While most of the blame goes to Trump as president, Democrats are not immune from criticism. In the early Democratic presidential debates this year, the looming pandemic warranted hardly a mention. In late April, New York governor Andrew Cuomo, whose daily media briefings became appointed television viewing, dramatically announced this ‘shocker’ of a revelation: the virus could live for up to three days on stainless steel surfaces, and could linger in the air for hours.
That ‘news’ had been well known in Hong Kong since early February, which is why we began carrying small bottles of hand sanitiser, avoiding high-touch surfaces, regularly disinfecting offices and public toilets, and, above all, wearing masks when outside the home.

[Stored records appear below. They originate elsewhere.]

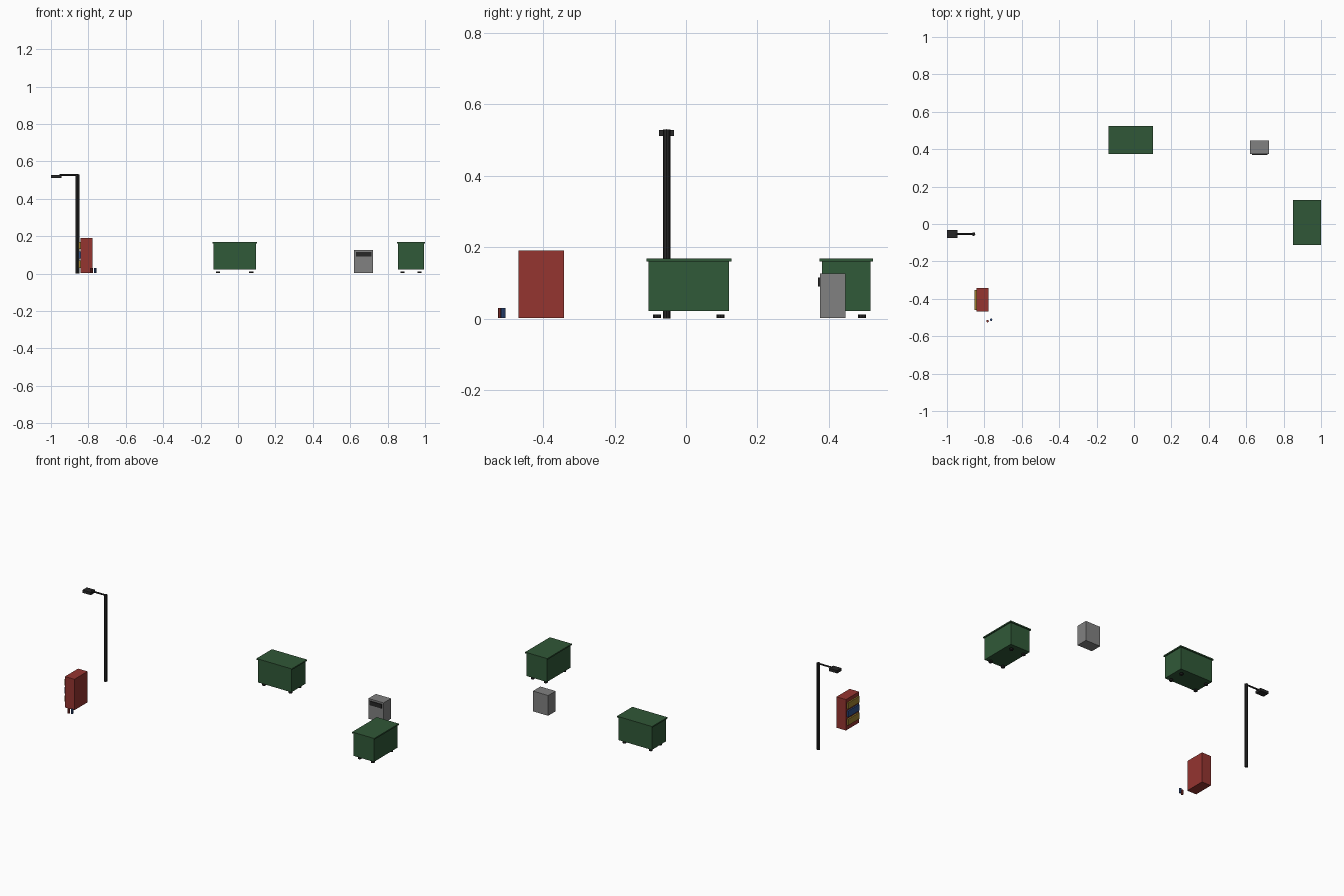
import bpy
import math

if "Cube" in bpy.data.objects:
    bpy.data.objects.remove(bpy.data.objects["Cube"])


def mat(name, rgb):
    m = bpy.data.materials.new(name)
    m.diffuse_color = (*rgb, 1)
    m.use_nodes = True
    m.node_tree.nodes["Principled BSDF"].inputs["Base Color"].default_value = m.diffuse_color
    return m


GREEN = mat("green", (0.03, 0.10, 0.04))
DARK_GREEN = mat("lid_green", (0.03, 0.095, 0.038))
BLACK = mat("black", (0.02, 0.02, 0.02))
RED = mat("red", (0.30, 0.035, 0.03))
YELLOW = mat("yellow", (0.35, 0.22, 0.03))
BLUE = mat("blue", (0.03, 0.08, 0.25))
GREY = mat("grey", (0.22, 0.22, 0.22))


def finish(name, m):
    o = bpy.context.object
    o.name = name
    o.data.materials.append(m)
    return o


def box(name, lo, hi, m):
    """Box spanning two opposite corners."""
    bpy.ops.mesh.primitive_cube_add(size=1, location=[(a + b) / 2 for a, b in zip(lo, hi)])
    o = finish(name, m)
    o.scale = [b - a for a, b in zip(lo, hi)]
    bpy.ops.object.transform_apply(location=False, rotation=False)
    return o


def cyl(name, loc, r, h, m, sides=8, rot=(0, 0, 0)):
    bpy.ops.mesh.primitive_cylinder_add(vertices=sides, radius=r, depth=h, location=loc, rotation=rot)
    return finish(name, m)


def dumpster(name, cx, cy, wx, wy):
    """Bin body, overhanging lid and four casters."""
    def slab(part, half_x, half_y, z0, z1, m):
        box(f"{name}_{part}", (cx - half_x, cy - half_y, z0), (cx + half_x, cy + half_y, z1), m)
    slab("body", wx / 2 - 0.006, wy / 2 - 0.006, 0.021, 0.161, GREEN)
    slab("lid", wx / 2, wy / 2, 0.160, 0.168, DARK_GREEN)
    for i, sx in enumerate((-1, 1)):
        for j, sy in enumerate((-1, 1)):
            cyl(f"{name}_caster_{i}{j}",
                (cx + sx * (wx / 2 - 0.03), cy + sy * (wy / 2 - 0.03), 0.007), 0.011, 0.01, BLACK)


# Two dumpsters, the second turned a quarter
dumpster("dumpster_a", -0.018, 0.449, 0.238, 0.149)
dumpster("dumpster_b", 0.925, 0.008, 0.149, 0.238)

# Grey newspaper box with slot
box("paper_box", (0.62, 0.375, 0.002), (0.723, 0.447, 0.126), GREY)
box("paper_box_slot", (0.63, 0.37, 0.09), (0.713, 0.38, 0.115), BLACK)

# Vending machine with three display rows on its left side
box("vending_machine", (-0.843, -0.469, 0.002), (-0.779, -0.342, 0.191), RED)
for i, (z, m) in enumerate(((0.05, YELLOW), (0.1, BLUE), (0.15, YELLOW))):
    box(f"display_row_{i}", (-0.852, -0.459, z - 0.019), (-0.84, -0.352, z + 0.019), m)

# Discarded cans
cyl("can_red", (-0.783, -0.519, 0.016), 0.007, 0.028, RED)
cyl("can_blue", (-0.764, -0.512, 0.016), 0.007, 0.028, BLUE)

# Street lamp
cyl("lamp_pole", (-0.858, -0.054, 0.265), 0.01, 0.53, BLACK)
cyl("lamp_arm", (-0.904, -0.054, 0.526), 0.005, 0.1, BLACK, 8, (0, math.pi / 2, 0))
box("lamp_head", (-1.0, -0.075, 0.511), (-0.944, -0.033, 0.528), BLACK)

China is not blameless in this pandemic. The initial suppression of information from doctors in Wuhan and the failure to lock down the city earlier, before the peak Chinese New Year travel period, may well have contributed to the global spread. The early actions of Chinese officials should be thoroughly investigated, and China should be held to account for any deliberate missteps or intentional cover-up.
But while China dithered in December and the first half of January, the US dithered in late January and all of February, when the facts were clearly known. The confirmation of that comes directly from Trump’s interviews with Woodward.
‘You just breathe the air and that’s how it’s passed’, Trump said to Woodward on 7 February. ‘It’s also more deadly than even your strenuous flus’, Trump added. ‘This is deadly stuff.’
Another takeaway from Woodward’s book, also highlighted by former national security adviser John Bolton and in many other accounts, is Trump’s infatuation with autocratic strongmen like North Korea’s Kim Jung-un, Russia’s Vladimir Putin, Turkey’s Recep Tayyip Erdogan and, of course, Xi Jinping.
But Xi demonstrated how a strongman really acts in a crisis, assuming responsibility and instituting one of the world’s harshest lockdowns in Wuhan and other affected areas. If Trump had really wanted to emulate Xi, he might have declared a national emergency and ordered a lockdown of hard-hit cities and states. He could have invoked the Defense Production Act to ramp up manufacturing of ventilators, testing kits and personal protective equipment. He could have converted every government laboratory and every private one receiving federal funds into a coronavirus testing lab. He might have formed a massive civilian tracing corps, to track anyone infected and their close contacts.
A tough Wuhan-style lockdown would have elicited howls of objections and multiple court challenges and would likely have been overturned. But Trump could have portrayed himself as the tough guy willing to take the tough measures. And a strict lockdown after the first American coronavirus death at the end of February would probably have lasted two months and flattened the infection curve, allowing a reopening in May or June, as happened in China.
Now Wuhan is open, life has returned and schools have reopened. The city that was once synonymous with the virus and death just hosted a massive pool party with all the guests unmasked. The US, meanwhile, is recording 30,000 new cases and hundreds of deaths a day, with no end in sight.
As Trump campaigns for re-election, he continues to blame Xi and China for the toll the virus has inflicted on America. Instead, he should look in the mirror.
Keith B. Richburg, director of the Journalism and Media Studies Centre at the University of Hong Kong, spent more than 20 years overseas for the Washington Post, serving as bureau chief in Beijing, Hong Kong, Jakarta, Manila, Nairobi and Paris, as well as New York City. He also was the Post’s foreign editor from 2005 to 2007.
This article first appeared at the Australian Strategic Policy Institute.